1. Schnitzer TJ, Weaver AL, Polis AB, et al. Efficacy of rofecoxib, celecoxib, and acetaminophen in patients with osteoarthritis of the knee. A combined analysis of the VACT studies. J Rheumatol 2005;32:1093-105.
2. Bradley JD, Brandt KD, Katz BP, et al. Comparison of an anti-inflammatory dose of ibuprofen, an analgesic dose of ibuprofen, and acetaminophen in the treatment of patients with osteoarthritis of the knee. N Engl J Med 1991;325:87-91.
3. Kuffner EK, Green JL, Bogdan GM, et al. The effect of acetaminophen (four grams a day for three consecutive days) on hepatic tests in alcoholic patients-a multicenter randomized study. BMC Medicine 2007;5:13
4. Coxib and traditional NSAID Trialists’ (CNT) Collaboration.

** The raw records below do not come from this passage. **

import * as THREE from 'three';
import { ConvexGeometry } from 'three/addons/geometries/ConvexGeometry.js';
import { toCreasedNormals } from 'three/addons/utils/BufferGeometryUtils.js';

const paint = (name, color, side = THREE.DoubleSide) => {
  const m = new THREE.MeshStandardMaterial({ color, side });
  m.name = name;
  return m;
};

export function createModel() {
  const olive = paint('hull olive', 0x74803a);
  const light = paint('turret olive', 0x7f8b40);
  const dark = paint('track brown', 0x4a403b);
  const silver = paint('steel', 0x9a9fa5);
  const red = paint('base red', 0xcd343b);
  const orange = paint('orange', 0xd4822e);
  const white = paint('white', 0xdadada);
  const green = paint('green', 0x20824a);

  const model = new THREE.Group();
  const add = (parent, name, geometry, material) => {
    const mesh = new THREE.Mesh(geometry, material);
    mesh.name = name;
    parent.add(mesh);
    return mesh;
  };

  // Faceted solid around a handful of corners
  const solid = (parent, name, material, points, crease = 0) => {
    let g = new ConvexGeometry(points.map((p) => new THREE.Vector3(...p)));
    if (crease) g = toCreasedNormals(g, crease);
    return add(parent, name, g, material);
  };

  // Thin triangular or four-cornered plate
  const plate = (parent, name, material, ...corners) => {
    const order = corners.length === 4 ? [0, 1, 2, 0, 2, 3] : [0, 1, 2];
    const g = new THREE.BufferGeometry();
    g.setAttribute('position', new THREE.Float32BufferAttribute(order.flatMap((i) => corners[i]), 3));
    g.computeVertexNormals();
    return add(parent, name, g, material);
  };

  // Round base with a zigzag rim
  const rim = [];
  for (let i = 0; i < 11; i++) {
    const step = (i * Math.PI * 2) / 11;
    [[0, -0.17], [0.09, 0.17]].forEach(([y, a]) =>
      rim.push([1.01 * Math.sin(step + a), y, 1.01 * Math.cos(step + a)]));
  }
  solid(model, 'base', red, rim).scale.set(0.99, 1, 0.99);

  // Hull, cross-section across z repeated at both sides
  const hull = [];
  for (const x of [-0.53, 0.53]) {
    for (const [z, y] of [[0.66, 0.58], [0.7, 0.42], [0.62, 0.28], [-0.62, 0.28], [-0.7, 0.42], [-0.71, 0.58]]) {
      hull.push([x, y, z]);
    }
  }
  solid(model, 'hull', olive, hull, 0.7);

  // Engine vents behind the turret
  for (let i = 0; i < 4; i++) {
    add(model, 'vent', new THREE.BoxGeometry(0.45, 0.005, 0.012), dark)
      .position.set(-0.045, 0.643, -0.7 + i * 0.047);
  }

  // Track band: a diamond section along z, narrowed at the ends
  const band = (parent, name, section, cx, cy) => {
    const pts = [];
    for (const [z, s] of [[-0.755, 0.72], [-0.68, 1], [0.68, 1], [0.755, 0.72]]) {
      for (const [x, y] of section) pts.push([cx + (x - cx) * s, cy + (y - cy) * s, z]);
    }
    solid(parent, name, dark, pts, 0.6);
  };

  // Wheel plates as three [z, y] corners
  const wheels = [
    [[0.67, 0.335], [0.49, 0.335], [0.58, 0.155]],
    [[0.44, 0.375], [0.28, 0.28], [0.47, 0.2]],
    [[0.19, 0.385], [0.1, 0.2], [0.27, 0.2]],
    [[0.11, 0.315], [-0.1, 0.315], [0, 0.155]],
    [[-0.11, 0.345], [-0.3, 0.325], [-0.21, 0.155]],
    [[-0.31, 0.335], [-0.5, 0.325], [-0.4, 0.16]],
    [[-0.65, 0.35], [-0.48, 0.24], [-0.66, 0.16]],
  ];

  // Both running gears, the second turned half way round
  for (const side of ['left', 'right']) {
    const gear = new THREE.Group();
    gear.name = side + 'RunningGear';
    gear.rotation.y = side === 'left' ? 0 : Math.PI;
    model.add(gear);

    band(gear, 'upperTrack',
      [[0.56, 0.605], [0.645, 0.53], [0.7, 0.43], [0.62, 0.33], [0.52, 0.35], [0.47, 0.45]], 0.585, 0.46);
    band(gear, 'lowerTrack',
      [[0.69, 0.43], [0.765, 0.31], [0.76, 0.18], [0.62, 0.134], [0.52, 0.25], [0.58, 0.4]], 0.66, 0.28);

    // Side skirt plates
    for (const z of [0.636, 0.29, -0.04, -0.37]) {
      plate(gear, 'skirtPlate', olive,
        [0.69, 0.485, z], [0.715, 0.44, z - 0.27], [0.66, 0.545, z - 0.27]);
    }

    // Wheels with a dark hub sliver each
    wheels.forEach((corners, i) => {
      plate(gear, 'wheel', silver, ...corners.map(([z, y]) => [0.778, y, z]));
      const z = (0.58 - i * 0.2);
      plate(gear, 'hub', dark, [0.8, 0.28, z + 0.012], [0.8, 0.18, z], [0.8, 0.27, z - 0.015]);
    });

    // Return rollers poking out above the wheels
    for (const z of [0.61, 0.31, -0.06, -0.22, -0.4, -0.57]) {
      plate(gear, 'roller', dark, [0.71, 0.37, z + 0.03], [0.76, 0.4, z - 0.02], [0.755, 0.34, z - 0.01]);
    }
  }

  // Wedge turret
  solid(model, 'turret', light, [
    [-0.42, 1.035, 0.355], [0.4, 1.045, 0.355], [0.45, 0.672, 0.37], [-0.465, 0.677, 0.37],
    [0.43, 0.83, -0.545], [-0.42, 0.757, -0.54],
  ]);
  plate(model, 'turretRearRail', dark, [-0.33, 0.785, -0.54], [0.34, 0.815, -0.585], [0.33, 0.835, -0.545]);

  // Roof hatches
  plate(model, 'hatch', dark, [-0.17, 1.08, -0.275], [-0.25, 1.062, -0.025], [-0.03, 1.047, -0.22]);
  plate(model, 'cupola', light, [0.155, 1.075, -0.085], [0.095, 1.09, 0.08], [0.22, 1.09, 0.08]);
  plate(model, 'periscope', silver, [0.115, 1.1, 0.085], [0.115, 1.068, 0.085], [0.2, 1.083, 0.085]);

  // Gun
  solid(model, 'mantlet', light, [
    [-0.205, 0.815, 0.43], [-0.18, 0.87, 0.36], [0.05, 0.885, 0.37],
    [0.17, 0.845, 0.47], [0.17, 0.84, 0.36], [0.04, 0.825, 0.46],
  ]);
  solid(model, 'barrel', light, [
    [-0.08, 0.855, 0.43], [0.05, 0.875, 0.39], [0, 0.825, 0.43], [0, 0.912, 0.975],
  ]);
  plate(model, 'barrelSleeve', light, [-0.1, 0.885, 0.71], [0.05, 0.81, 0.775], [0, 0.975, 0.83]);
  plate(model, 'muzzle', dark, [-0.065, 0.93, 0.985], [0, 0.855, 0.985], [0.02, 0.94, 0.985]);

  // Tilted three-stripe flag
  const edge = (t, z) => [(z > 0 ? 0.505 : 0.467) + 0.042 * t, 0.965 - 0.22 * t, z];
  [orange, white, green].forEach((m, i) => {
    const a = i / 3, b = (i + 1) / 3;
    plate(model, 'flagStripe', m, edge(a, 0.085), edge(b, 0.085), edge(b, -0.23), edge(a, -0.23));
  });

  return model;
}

Vascular and upper gastrointestinal effects of non-steroidal anti-inflammatory drugs: meta-analyses of individual participant data from randomized trials. The Lancet 2013;382(9894):769-779.